  18. 7 Examples of a SWOT Analysis

    7 Examples of a SWOT Analysis. SWOT analysis is a technique for representing the current strategic position of a business, brand, product, service, person, event or organization. This involves listing strengths, weaknesses, opportunities and threats. A swot analysis can be performed for any competitive situation.

  19. Craft Your Event Planning Strategy: Sample SWOT Analysis

    Craft a successful event planning strategy and create effective SWOT analyses with our example samples. Whether you're a seasoned event planner or just starting out, our tools will make it easy to make informed decisions. ... Yes, our SWOT analysis template is fully compatible with MS Office 2021, 2016, 2019, and 365. You can easily open and ...

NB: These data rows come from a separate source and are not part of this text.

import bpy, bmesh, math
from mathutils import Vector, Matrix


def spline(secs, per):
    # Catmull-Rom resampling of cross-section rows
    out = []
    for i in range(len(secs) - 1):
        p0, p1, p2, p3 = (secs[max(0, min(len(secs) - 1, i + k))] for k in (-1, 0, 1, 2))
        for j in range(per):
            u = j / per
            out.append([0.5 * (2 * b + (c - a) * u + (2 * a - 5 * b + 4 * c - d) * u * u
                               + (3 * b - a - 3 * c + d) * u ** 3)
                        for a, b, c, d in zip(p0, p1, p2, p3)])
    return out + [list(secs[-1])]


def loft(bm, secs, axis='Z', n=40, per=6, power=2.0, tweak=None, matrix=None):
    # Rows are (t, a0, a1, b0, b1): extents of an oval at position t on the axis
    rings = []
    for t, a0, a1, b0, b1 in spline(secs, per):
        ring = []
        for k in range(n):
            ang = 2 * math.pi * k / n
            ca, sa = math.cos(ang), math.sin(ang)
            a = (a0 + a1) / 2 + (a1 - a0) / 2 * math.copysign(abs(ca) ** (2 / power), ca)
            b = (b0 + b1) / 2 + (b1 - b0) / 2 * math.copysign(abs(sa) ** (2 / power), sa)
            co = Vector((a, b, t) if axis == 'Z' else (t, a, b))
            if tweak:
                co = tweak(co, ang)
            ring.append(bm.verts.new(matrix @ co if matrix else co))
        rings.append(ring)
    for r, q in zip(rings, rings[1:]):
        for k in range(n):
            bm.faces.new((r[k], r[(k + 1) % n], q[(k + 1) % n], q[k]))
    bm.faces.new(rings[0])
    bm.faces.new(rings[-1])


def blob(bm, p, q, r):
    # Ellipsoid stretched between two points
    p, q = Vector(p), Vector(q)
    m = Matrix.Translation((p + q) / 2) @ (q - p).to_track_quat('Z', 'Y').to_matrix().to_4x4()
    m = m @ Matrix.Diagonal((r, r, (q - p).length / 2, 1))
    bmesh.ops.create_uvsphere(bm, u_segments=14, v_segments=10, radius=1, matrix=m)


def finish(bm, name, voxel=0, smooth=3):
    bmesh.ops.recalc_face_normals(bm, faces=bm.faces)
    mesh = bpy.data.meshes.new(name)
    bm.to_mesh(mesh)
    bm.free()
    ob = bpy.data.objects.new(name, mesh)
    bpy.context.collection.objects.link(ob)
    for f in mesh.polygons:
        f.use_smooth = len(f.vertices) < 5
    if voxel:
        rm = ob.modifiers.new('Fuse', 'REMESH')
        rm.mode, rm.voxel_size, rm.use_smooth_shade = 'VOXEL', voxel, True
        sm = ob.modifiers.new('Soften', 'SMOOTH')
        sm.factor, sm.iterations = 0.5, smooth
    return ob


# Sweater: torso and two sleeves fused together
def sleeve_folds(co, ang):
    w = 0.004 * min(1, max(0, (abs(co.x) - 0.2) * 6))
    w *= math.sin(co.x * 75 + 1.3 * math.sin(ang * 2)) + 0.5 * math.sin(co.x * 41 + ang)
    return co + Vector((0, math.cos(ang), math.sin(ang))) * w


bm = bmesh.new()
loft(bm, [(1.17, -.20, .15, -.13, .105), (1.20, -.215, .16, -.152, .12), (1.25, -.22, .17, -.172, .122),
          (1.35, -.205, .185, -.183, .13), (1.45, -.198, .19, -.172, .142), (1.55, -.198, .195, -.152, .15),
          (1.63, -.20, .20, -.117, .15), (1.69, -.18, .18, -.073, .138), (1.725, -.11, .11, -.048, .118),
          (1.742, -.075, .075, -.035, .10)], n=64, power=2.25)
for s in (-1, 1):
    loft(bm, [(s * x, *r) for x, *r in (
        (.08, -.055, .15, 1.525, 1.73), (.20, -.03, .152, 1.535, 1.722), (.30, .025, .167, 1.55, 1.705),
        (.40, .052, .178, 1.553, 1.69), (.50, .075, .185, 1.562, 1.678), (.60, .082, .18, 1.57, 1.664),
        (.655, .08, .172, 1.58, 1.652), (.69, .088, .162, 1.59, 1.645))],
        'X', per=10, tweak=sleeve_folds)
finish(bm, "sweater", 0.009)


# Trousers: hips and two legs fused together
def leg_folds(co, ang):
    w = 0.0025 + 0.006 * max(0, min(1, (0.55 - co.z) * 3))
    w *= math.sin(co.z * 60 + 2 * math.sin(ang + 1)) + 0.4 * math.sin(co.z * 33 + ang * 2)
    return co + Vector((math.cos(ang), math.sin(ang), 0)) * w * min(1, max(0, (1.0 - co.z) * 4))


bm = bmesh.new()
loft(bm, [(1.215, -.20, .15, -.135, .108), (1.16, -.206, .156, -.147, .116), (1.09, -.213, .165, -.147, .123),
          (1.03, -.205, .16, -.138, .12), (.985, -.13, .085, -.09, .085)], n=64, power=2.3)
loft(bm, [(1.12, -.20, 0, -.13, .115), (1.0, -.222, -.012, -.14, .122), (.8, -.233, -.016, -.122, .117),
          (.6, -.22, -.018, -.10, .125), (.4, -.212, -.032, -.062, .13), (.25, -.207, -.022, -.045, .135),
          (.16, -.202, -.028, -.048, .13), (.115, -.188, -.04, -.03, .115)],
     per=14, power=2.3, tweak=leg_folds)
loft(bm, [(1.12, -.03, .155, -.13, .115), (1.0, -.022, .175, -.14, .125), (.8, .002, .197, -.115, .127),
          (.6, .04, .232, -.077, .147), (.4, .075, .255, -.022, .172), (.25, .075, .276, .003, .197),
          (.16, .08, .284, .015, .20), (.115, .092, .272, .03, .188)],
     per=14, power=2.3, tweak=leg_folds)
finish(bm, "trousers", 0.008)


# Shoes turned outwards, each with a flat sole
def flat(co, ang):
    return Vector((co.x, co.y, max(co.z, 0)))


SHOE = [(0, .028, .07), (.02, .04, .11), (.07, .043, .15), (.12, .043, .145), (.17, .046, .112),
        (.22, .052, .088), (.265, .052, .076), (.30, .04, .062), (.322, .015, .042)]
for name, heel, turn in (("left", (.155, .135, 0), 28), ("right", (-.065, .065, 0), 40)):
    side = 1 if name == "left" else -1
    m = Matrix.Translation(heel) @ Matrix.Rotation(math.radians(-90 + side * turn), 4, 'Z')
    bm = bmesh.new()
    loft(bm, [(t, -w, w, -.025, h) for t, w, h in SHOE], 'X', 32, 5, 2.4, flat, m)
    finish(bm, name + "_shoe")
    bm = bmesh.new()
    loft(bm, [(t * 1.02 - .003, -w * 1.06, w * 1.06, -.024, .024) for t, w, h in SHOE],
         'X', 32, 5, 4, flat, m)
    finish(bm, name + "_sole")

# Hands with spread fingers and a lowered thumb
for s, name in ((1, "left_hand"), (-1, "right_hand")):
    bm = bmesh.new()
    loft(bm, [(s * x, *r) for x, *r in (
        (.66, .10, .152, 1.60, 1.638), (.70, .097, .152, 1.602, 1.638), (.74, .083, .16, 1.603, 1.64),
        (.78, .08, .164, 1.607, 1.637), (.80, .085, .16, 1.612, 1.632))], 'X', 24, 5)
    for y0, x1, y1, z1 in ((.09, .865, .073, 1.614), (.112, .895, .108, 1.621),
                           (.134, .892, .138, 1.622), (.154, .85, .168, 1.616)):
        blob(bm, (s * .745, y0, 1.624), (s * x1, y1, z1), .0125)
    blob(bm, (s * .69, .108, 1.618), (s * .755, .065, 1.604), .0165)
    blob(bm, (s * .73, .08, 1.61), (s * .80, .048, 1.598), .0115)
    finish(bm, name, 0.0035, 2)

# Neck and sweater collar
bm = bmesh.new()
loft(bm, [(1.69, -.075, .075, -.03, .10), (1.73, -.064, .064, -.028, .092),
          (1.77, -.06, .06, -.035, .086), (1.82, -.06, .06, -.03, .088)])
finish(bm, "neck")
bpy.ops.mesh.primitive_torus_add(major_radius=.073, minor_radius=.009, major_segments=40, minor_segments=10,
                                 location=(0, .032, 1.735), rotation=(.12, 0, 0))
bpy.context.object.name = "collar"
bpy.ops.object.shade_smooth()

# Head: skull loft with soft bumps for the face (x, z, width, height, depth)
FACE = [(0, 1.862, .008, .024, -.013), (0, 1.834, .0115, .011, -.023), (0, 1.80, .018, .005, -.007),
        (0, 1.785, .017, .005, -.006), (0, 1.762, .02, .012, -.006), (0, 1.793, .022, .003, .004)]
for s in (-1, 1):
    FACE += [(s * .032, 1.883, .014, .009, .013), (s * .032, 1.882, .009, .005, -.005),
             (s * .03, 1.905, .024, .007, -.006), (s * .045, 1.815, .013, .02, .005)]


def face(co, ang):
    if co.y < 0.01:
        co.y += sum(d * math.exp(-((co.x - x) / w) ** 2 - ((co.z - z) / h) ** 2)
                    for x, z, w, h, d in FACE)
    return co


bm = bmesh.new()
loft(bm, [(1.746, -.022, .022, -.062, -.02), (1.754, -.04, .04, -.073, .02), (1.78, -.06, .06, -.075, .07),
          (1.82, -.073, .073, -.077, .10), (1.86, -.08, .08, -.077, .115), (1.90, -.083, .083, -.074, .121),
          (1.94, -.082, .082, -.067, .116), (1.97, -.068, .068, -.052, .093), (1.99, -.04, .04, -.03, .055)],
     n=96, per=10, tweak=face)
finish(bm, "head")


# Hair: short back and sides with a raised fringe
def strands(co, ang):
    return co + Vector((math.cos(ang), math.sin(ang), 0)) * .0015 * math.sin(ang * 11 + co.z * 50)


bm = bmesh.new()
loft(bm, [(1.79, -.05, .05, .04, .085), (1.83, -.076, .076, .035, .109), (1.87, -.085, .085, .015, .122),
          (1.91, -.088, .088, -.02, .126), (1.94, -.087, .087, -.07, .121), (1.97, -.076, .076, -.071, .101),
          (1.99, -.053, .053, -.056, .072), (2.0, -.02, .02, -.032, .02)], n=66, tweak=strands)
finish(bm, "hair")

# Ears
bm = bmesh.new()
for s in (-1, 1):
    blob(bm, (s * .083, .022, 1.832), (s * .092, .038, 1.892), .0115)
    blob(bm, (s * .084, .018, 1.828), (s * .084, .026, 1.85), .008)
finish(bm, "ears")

  20. SWOT Analysis Template & Examples for Project Management

    Event Planning. Track event details and to-dos. Software Development. ... A SWOT analysis is a strategic planning tool that allows you and your team to determine organizational strengths, weaknesses, opportunities, and threats. ... If you're looking for a SWOT analysis template, a free one is always a great place to start. ...

  21. SWOT Analysis of Events

    SWOT Analysis of Events. Meetings planners and event promoters often focus on the successful execution of logistics as the key determinant as to whether an event is successful. Understanding ...

  22. SWOT Analysis Explained

    A SWOT analysis is a framework used in a business's strategic planning to evaluate its competitive positioning in the marketplace. The analysis looks at four key characteristics that are ...

  23. SWOT Analysis: How To Do One [With Template & Examples]

    A SWOT analysis is a strategic planning technique that puts your business in perspective using the following lenses: Strengths, Weaknesses, Opportunities, and Threats. Using a SWOT analysis helps you identify ways your business can improve and maximize opportunities, while simultaneously determining negative factors that might hinder your ...